In a bizarre reversal of the traditional story, digital-born businesses are now taking to physical retail, looking to harness the concept of the ‘experience economy’, in a bid to grow their audience. Traditionally online companies such as Warby Parker, an eyeglass retailer in the United States, are opening bricks and mortar branches to allow consumers to try their products in person.
Warby Parker’s original concept was that it would send consumers a range of glasses that they could try on at home. The shoppers could then send back the glasses that they didn’t like. Shoppers started asking the company if there was a way that they could buy glasses in person. In an attempt to keep those customers happy, the co-founders accommodated shoppers in their own homes, using a laptop as a cash register and asking customers to use the website to complete transactions.
It soon became clear that customers really do still enjoy the physical shopping experience.
So the founders, Blumenthal and Golboa, started experimenting with a mobile store, pop-up shops, and a concept store, before opening their first flagship store in 2013. From that store in New York City, the brand has subsequently grown to 31 stores spread across the United States. The firm has seen that the combination of products, books, and carefully selected local design features has been perfect for growing its reach.
Warby Parker may have pioneered the idea of online going offline, but it isn’t the only company to expand its ecommerce offering with physical stores. Birchbox and Bonobos have both taken their stores into the world of physical retail, and Amazon opened a store in Seattle, which is doing well enough that additional stores are said to be in the making.
In some respects, retail has come full circle. Amazon’s growth is partly down to the fact that it has been able to undercut the high street, and it has actually contributed to the death of a number of bricks and mortar stores, including Borders. But it turns out that there’s a segment of the market that will always want to be able to touch and feel products before buying.

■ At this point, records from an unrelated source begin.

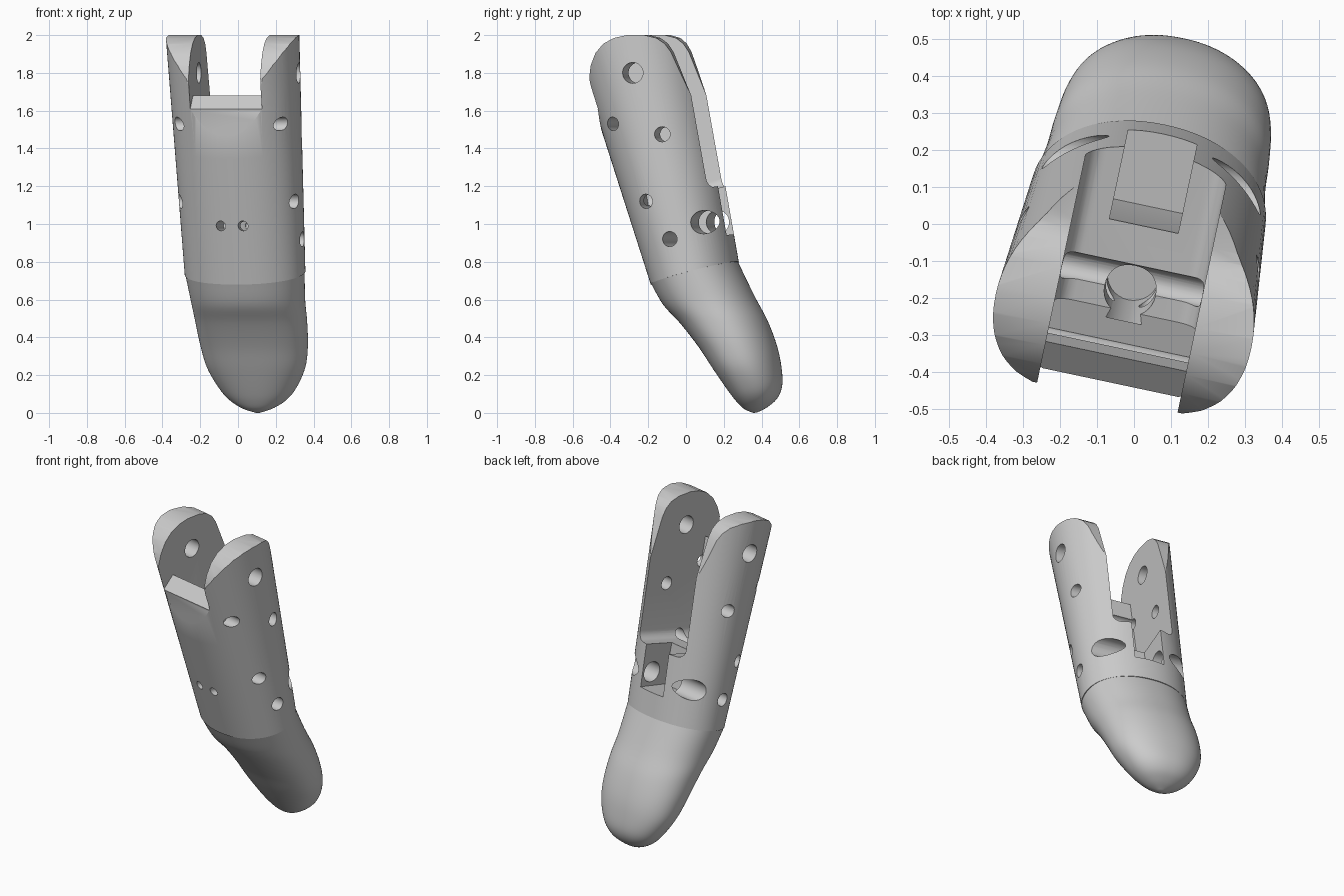
import bpy, bmesh
from math import sin, cos, pi, radians
from mathutils import Matrix

if "Cube" in bpy.data.objects:
    bpy.data.objects.remove(bpy.data.objects["Cube"])

YAW, TILT = radians(-12), radians(15)
CX, CY, CZ = 0.027, 0.053, 0.74      # centre of the rim between sleeve and tip


def make(name, bm):
    bmesh.ops.recalc_face_normals(bm, faces=bm.faces)
    me = bpy.data.meshes.new(name)
    bm.to_mesh(me)
    bm.free()
    ob = bpy.data.objects.new(name, me)
    bpy.context.collection.objects.link(ob)
    return ob


def skin(name, rings):
    """Skin a stack of closed rings and cap both ends."""
    bm = bmesh.new()
    loops = [[bm.verts.new(p) for p in r] for r in rings]
    n = len(loops[0])
    for lo, hi in zip(loops, loops[1:]):
        for i in range(n):
            bm.faces.new((lo[i], lo[(i + 1) % n], hi[(i + 1) % n], hi[i]))
    bm.faces.new(loops[0])
    bm.faces.new(loops[-1])
    return make(name, bm)


def section(front, back, a, n=80, e=2.1):
    """Rounded section between a front and a back point (y, z), half width a."""
    out = []
    for i in range(n):
        t = 2 * pi * i / n
        c, s = cos(t), sin(t)
        x = a * abs(c) ** (2 / e) * (1 if c > 0 else -1)
        k = abs(s) ** (2 / e) * (1 if s > 0 else -1)
        f = 0.5 + 0.5 * k
        out.append((CX + x, front[0] + (back[0] - front[0]) * f,
                    front[1] + (back[1] - front[1]) * f))
    return out


def along(v, w):
    """Tilted sleeve coordinates to (y, z)."""
    return (CY + v * cos(TILT) - w * sin(TILT), CZ + v * sin(TILT) + w * cos(TILT))


def prism(pts, half, round_edges=0):
    """Profile in the side plane extruded across the width."""
    ob = skin("cutter", [[(CX + s * half, y, z) for y, z in pts] for s in (-1, 1)])
    ob.hide_render = True
    if round_edges:
        # fillet the two long edges at the slot floor
        bm = bmesh.new()
        bm.from_mesh(ob.data)
        low = [e for e in bm.edges if abs(e.verts[0].co.x - e.verts[1].co.x) < 1e-5
               and all(v.co.z < 1.4 and v.co.y > -0.3 for v in e.verts)]
        bmesh.ops.bevel(bm, geom=low, offset=round_edges, segments=6, profile=0.5, affect='EDGES')
        bm.to_mesh(ob.data)
        bm.free()
    return ob


def rod(r, length, mat):
    bm = bmesh.new()
    bmesh.ops.create_cone(bm, cap_ends=True, segments=32, radius1=r, radius2=r, depth=length, matrix=mat)
    ob = make("cutter", bm)
    ob.hide_render = True
    return ob


def boolean(ob, cutter, op='DIFFERENCE'):
    m = ob.modifiers.new("cut", 'BOOLEAN')
    m.operation, m.solver, m.object = op, 'EXACT', cutter
    bpy.context.view_layer.objects.active = ob
    bpy.ops.object.modifier_apply(modifier=m.name)
    bpy.data.objects.remove(cutter)


# sleeve: slightly flaring tilted tube
rings = []
for w in (0, 0.35, 0.7, 1.05, 1.5):
    b, shift = 0.235 + 0.07 * w, 0.015 * w
    rings.append(section(along(shift - b, w), along(shift + b, w), 0.322 + 0.024 * w))
sleeve = skin("sleeve", rings)

# rounded side outline of the two prongs, with the front scoop
outline = [(0.7, 0.3), (0.7, 1.55), (0.14, 1.55), (0.10, 1.62), (-0.02, 1.91), (-0.05, 1.955),
           (-0.09, 1.985), (-0.15, 2.0), (-0.24, 2.0), (-0.31, 1.985), (-0.37, 1.955), (-0.42, 1.905),
           (-0.455, 1.84), (-0.474, 1.77), (-0.465, 1.71), (-0.43, 1.6), (-0.43, 1.4), (-0.7, 1.4), (-0.7, 0.3)]
boolean(sleeve, prism(outline, 0.6), 'INTERSECT')

# slot between the prongs, with the front ledge
boolean(sleeve, prism([(-0.8, 2.3), (-0.8, 1.605), (-0.435, 1.605), (-0.36, 1.68), (-0.235, 1.085),
                       (0.5, 1.28), (0.5, 2.3)], 0.194, 0.05))
# narrow pocket at the back
boolean(sleeve, prism([(0.0, 1.3), (0.0, 1.14), (0.055, 0.9), (0.6, 1.02), (0.6, 1.3)], 0.095))

# cross holes: y, z, radius
for y, z, r in ((-0.209, 1.8, 0.055), (-0.331, 1.53, 0.036), (-0.053, 1.475, 0.04),
                (-0.145, 1.12, 0.038), (-0.013, 0.92, 0.04), (0.157, 1.01, 0.062)):
    boolean(sleeve, rod(r, 1.2, Matrix.Translation((CX, y, z)) @ Matrix.Rotation(pi / 2, 4, 'Y')))
# bore in the slot floor and two cord holes at the front
boolean(sleeve, rod(0.07, 0.3, Matrix.Translation((CX, -0.175, 1.08)) @ Matrix.Rotation(TILT, 4, 'X')))
for x in (-0.035, 0.085):
    boolean(sleeve, rod(0.026, 0.3, Matrix.Translation((x, -0.23, 0.99)) @ Matrix.Rotation(pi / 2, 4, 'X')))

# fingertip: front y, z, back y, z, half width
keys = [(*along(-0.23, 0), *along(0.23, 0), 0.317), (-0.105, 0.57, 0.365, 0.62, 0.303),
        (-0.015, 0.475, 0.435, 0.49, 0.297), (0.085, 0.35, 0.485, 0.36, 0.286),
        (0.165, 0.23, 0.51, 0.25, 0.262), (0.24, 0.12, 0.518, 0.15, 0.208),
        (0.285, 0.06, 0.495, 0.08, 0.153), (0.325, 0.02, 0.445, 0.032, 0.085), (0.37, 0.0, 0.39, 0.002, 0.012)]
rings = []
for i in range(len(keys) - 1):
    p = [keys[max(0, min(len(keys) - 1, i + d))] for d in (-1, 0, 1, 2)]
    for s in range(5 if i < len(keys) - 2 else 6):
        t = s / 5
        q = [0.5 * (2 * b + (c - a) * t + (2 * a - 5 * b + 4 * c - d) * t * t
                    + (3 * b - a - 3 * c + d) * t ** 3) for a, b, c, d in zip(*p)]
        rings.append(section((q[0], q[1]), (q[2], q[3]), q[4], e=2.2))
tip = skin("fingertip", rings)

# turn the whole model and smooth it
for ob in (sleeve, tip):
    ob.data.transform(Matrix.Rotation(YAW, 4, 'Z'))
    bpy.ops.object.select_all(action='DESELECT')
    ob.select_set(True)
    bpy.context.view_layer.objects.active = ob
    bpy.ops.object.shade_smooth_by_angle(angle=radians(30))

For those shoppers, online is not enough. It is the ‘experience’ of browsing, receiving advice, and getting personal attention from the provider that makes shopping worthwhile for them, and that is what companies such as Apple and Warby Parker have mastered so well.